Public Theater stands by its controversial 'Julius Caesar' with Trump lookalike

PHOTO: In this May 21, 2017, photo, the cast of The Public Theaters Free Shakespeare in the Park production of Julius Caesar in New York runs through a dress rehearsal.PlayThe Public Theater via AP
WATCH Public Theater stands by its controversial 'Julius Caesar'

After two companies dropped their sponsorship of the production, New York’s Public Theater is standing by its controversial production of "Julius Caesar," in which the title character, a Trump lookalike, is assassinated on stage.

"We stand completely behind our production of 'Julius Caesar,'" the nonprofit theater company wrote in a statement obtained by ABC News. "We recognize that our interpretation of the play has provoked heated discussion; audiences, sponsors and supporters have expressed varying viewpoints and opinions. Such discussion is exactly the goal of our civically-engaged theater; this discourse is the basis of a healthy democracy."

The statement went on to say, "Our production of 'Julius Caesar' in no way advocates violence towards anyone. Shakespeare's play, and our production, make the opposite point: those who attempt to defend democracy by undemocratic means pay a terrible price and destroy the very thing they are fighting to save. For over 400 years, Shakespeare’s play has told this story and we are proud to be telling it again in Central Park."

Delta Air Lines and Bank of America pulled their sponsorship of the production over the weekend following an outcry over the production on Twitter.

In a statement on Sunday, Delta Air Lines said it was pulling its sponsorship from The Public Theater "effective immediately."

"No matter what your political stance may be, the graphic staging of ‘Julius Caesar’ at this summer's Free Shakespeare in the Park does not reflect Delta Air Lines' values," the statement said. "Their artistic and creative direction crossed the line on the standards of good taste."

Later, on Twitter, Bank of America said it was withdrawing its funding for the production.

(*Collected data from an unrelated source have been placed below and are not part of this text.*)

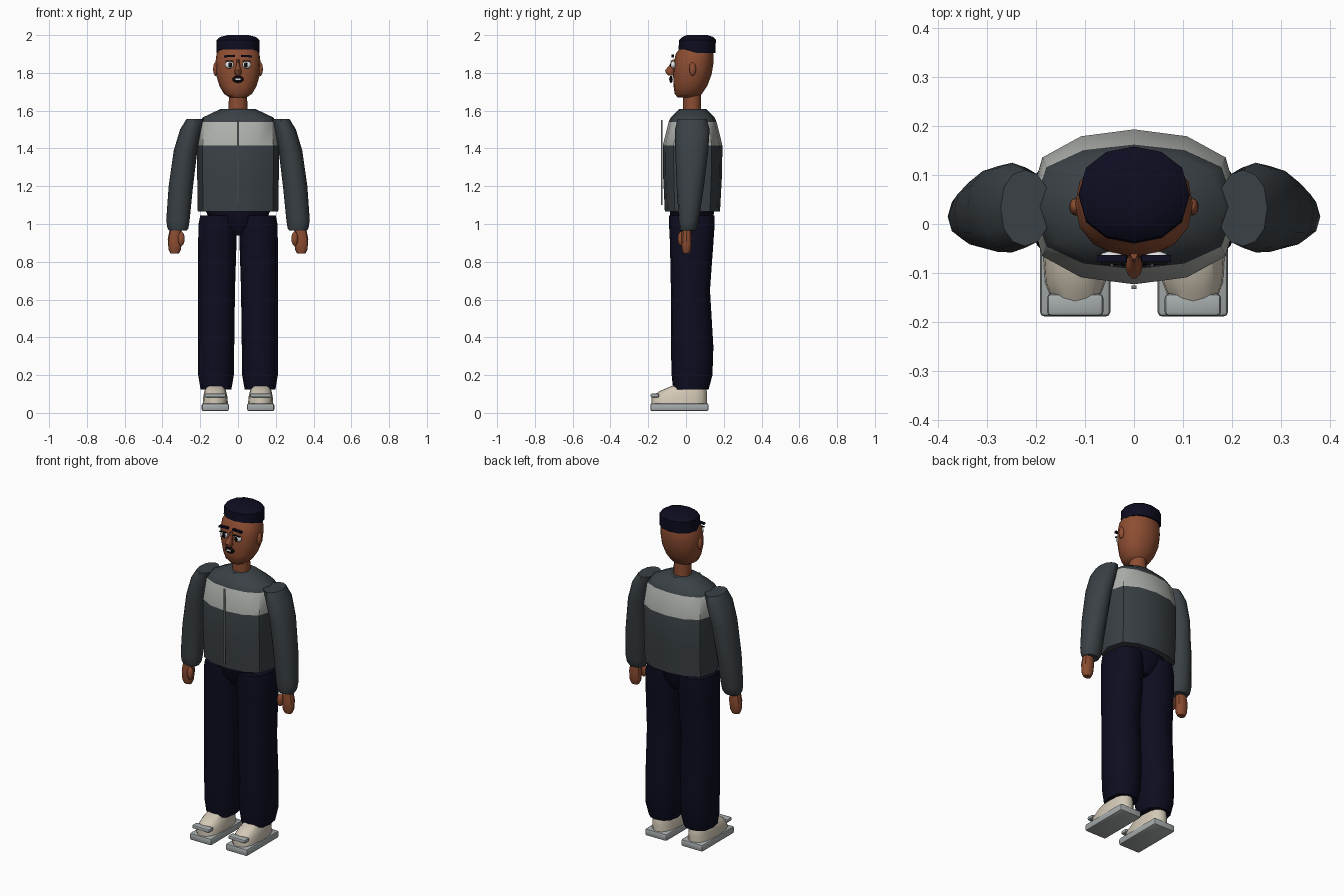
import bpy, bmesh, math
from mathutils import Matrix


def colour(name, r, g, b):
    m = bpy.data.materials.new(name)
    m.diffuse_color = (r, g, b, 1)
    return m


SKIN = colour("brown skin", 0.27, 0.075, 0.032)
JACKET = colour("slate jacket", 0.042, 0.052, 0.060)
BAND = colour("pale grey band", 0.42, 0.44, 0.41)
NAVY = colour("navy", 0.004, 0.004, 0.015)
SHOE = colour("cream shoe", 0.65, 0.58, 0.47)
SOLE = colour("grey sole", 0.38, 0.41, 0.41)
ZIP = colour("zip grey", 0.16, 0.17, 0.17)
WHITE = colour("white", 0.85, 0.85, 0.85)
BLACK = colour("black", 0.003, 0.003, 0.003)


def finish(bm, name, mat, angle=40):
    bmesh.ops.recalc_face_normals(bm, faces=bm.faces)
    mesh = bpy.data.meshes.new(name)
    bm.to_mesh(mesh)
    bm.free()
    ob = bpy.data.objects.new(name, mesh)
    bpy.context.collection.objects.link(ob)
    mesh.materials.append(mat)
    bpy.ops.object.select_all(action='DESELECT')
    ob.select_set(True)
    bpy.context.view_layer.objects.active = ob
    bpy.ops.object.shade_smooth_by_angle(angle=math.radians(angle))
    return ob


def loft(name, mat, rings, n=12, p=0.85, side=1):
    """Skin horizontal rings given as (z, x0, x1, y0, y1); p < 1 squares them off."""
    bm = bmesh.new()
    loops = []
    for z, x0, x1, y0, y1 in rings:
        cx, cy, rx, ry = side * (x0 + x1) / 2, (y0 + y1) / 2, (x1 - x0) / 2, (y1 - y0) / 2
        loop = []
        for i in range(n):
            a = 2 * math.pi * i / n
            s = math.sin(a)
            loop.append(bm.verts.new((cx + rx * math.cos(a),
                                      cy + ry * math.copysign(abs(s) ** p, s), z)))
        loops.append(loop)
    for a, b in zip(loops, loops[1:]):
        for i in range(n):
            j = (i + 1) % n
            bm.faces.new((a[i], a[j], b[j], b[i]))
    bm.faces.new(loops[0][::-1])
    bm.faces.new(loops[-1])
    return finish(bm, name, mat)


def ball(name, mat, centre, radii, u=14, v=8):
    bm = bmesh.new()
    bmesh.ops.create_uvsphere(bm, u_segments=u, v_segments=v, radius=1,
                              matrix=Matrix.Translation(centre) @ Matrix.Diagonal((*radii, 1)))
    return finish(bm, name, mat, 60)


def box(name, mat, centre, size, bevel=0, tilt=0):
    bm = bmesh.new()
    bmesh.ops.create_cube(bm, size=1, matrix=Matrix.Diagonal((*size, 1)))
    if bevel:
        bmesh.ops.bevel(bm, geom=bm.edges[:], offset=bevel, segments=2,
                        profile=0.5, affect='EDGES')
    bm.transform(Matrix.Translation(centre) @ Matrix.Rotation(tilt, 4, 'Y'))
    return finish(bm, name, mat)


# Jacket body with a pale chest band
torso = loft("jacket_body", JACKET, [
    (1.065, -.213, .213, -.112, .180), (1.25, -.216, .216, -.121, .190),
    (1.415, -.216, .216, -.123, .193), (1.54, -.206, .206, -.092, .162),
    (1.565, -.185, .185, -.080, .150), (1.61, -.09, .09, -.035, .105)], p=.65)
torso.data.materials.append(BAND)
for f in torso.data.polygons:
    if 1.42 < f.center.z < 1.535:
        f.material_index = 1
box("jacket_zip", ZIP, (0, -.129, 1.325), (.010, .007, .45))

# Hips
loft("hips", NAVY, [(.94, -.05, .05, -.04, .11), (1.0, -.14, .14, -.08, .14),
                    (1.09, -.18, .18, -.088, .152)], p=.65)

# Neck, head and cropped hair
loft("neck", SKIN, [(1.59, -.05, .05, -.015, .08), (1.71, -.048, .048, -.015, .08)], p=1)
loft("head", SKIN, [
    (1.67, -.045, .045, -.045, .06), (1.69, -.075, .075, -.060, .085),
    (1.73, -.098, .098, -.066, .112), (1.79, -.116, .116, -.068, .135),
    (1.85, -.120, .120, -.065, .145), (1.90, -.114, .114, -.055, .145),
    (1.94, -.095, .095, -.025, .135)], n=16)
hair = loft("hair", NAVY, [
    (1.905, -.113, .113, -.040, .156), (1.975, -.113, .113, -.036, .158),
    (1.99, -.095, .095, -.020, .143), (2.0, -.055, .055, .005, .115)])
for v in hair.data.vertices:
    if v.co.z < 1.91 and v.co.y < .04:
        v.co.z = 1.925  # raised hairline

# Nose and mouth
loft("nose", SKIN, [
    (1.785, -.009, .009, -.094, -.06), (1.798, -.018, .018, -.107, -.06),
    (1.815, -.017, .017, -.112, -.06), (1.835, -.010, .010, -.093, -.055),
    (1.87, -.007, .007, -.072, -.05)], n=10, p=1)
ball("mouth", BLACK, (0, -.079, 1.766), (.031, .009, .019))
box("teeth", WHITE, (0, -.087, 1.767), (.028, .005, .009))

for s, tag in ((-1, "left"), (1, "right")):
    # Face details
    ball(f"ear_{tag}", SKIN, (s * .119, .035, 1.82), (.013, .018, .036))
    ball(f"eye_{tag}", WHITE, (s * .046, -.068, 1.843), (.024, .013, .020))
    ball(f"pupil_{tag}", BLACK, (s * .041, -.079, 1.842), (.011, .005, .014))
    ball(f"eye_glint_{tag}", WHITE, (s * .041 - .004, -.084, 1.848), (.003, .002, .003))
    box(f"eyelid_{tag}", BLACK, (s * .046, -.078, 1.862), (.042, .010, .005))
    box(f"eyebrow_{tag}", NAVY, (s * .045, -.070, 1.889), (.060, .014, .011), tilt=s * .06)

    # Sleeve
    loft(f"sleeve_{tag}", JACKET, [
        (.965, .27, .365, -.030, .050), (.98, .262, .374, -.036, .060),
        (1.02, .256, .380, -.038, .068), (1.20, .238, .367, -.050, .095),
        (1.39, .215, .340, -.057, .118), (1.50, .190, .307, -.058, .125),
        (1.557, .172, .272, -.045, .110)], side=s)
    # Hand and thumb
    loft(f"hand_{tag}", SKIN, [
        (.845, .312, .358, -.016, .020), (.865, .302, .368, -.023, .028),
        (.92, .295, .372, -.026, .032), (.98, .300, .360, -.022, .030)], n=10, side=s)
    ball(f"thumb_{tag}", SKIN, (s * .300, -.026, .922), (.018, .018, .038))

    # Trouser leg
    loft(f"trouser_leg_{tag}", NAVY, [
        (.125, .035, .198, -.068, .120), (.20, .022, .211, -.076, .140),
        (.35, .020, .211, -.080, .145), (.65, .016, .211, -.080, .127),
        (.90, .008, .211, -.085, .145), (1.0, .005, .209, -.090, .152),
        (1.045, .012, .200, -.090, .150)], p=.65, side=s)

    # Shoe
    box(f"shoe_sole_{tag}", SOLE, (s * .12, -.035, .030), (.144, .308, .042), bevel=.010)
    loft(f"shoe_upper_{tag}", SHOE, [
        (.045, .053, .187, -.183, .112), (.085, .056, .184, -.183, .112),
        (.115, .063, .178, -.140, .110), (.143, .072, .168, -.075, .100)],
         n=16, p=.6, side=s)
    box(f"shoe_toe_strap_{tag}", SOLE, (s * .12, -.165, .092), (.115, .046, .022), bevel=.009)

"The Public Theater chose to present Julius Caesar in such a way that was intended to provoke and offend," the bank said in a tweet. "Had this intention been made known to us, we would have decided not to sponsor it."

In the Public Theater's version of Shakespeare's classic play, Caesar, played by Gregg Henry, is portrayed as a Trump lookalike with a gold bathtub and a wife with a Slavic accent, reminiscent of Melania Trump.

In the play's third act, Caesar is knifed to death on stage by a group of women and minorities.

Among those speaking out against the play were Trump's sons.

"I wonder how much of this ‘art’ is funded by taxpayers? Serious question, when does ‘art’ become political speech & does that change things?" Donald Trump Jr. tweeted on Sunday in response to a Fox News story about the play.

Eric Trump praised Delta and Bank of America for dropping its sponsorship.

But not everyone praised the two companies for their decision.

Beau Willimon, the creator of "House of Cards," declared he will no longer fly Delta.

He also urged to others to donate to the Public Theater in light of the lost sponsors.

“Fargo” and “The Leftovers” actress Carrie Coon was among those who heeded Willimon's call.

Meanwhile, the National Endowment for the Arts was pulled into the fracas, and released its own statement that it had nothing to do with the Public Theater's production.

"In the past, the New York Shakespeare Festival has received project-based NEA grants to support performances of Shakespeare in the Park by the Public Theater. However, no NEA funds have been awarded to support this summer’s Shakespeare in the Park production of ‘Julius Caesar’ and there are no NEA funds supporting the New York State Council on the Arts’ grant to Public Theater or its performances," the statement read.

The Public Theater's "Julius Caesar" began in previews May 23 and is scheduled to run until June 18.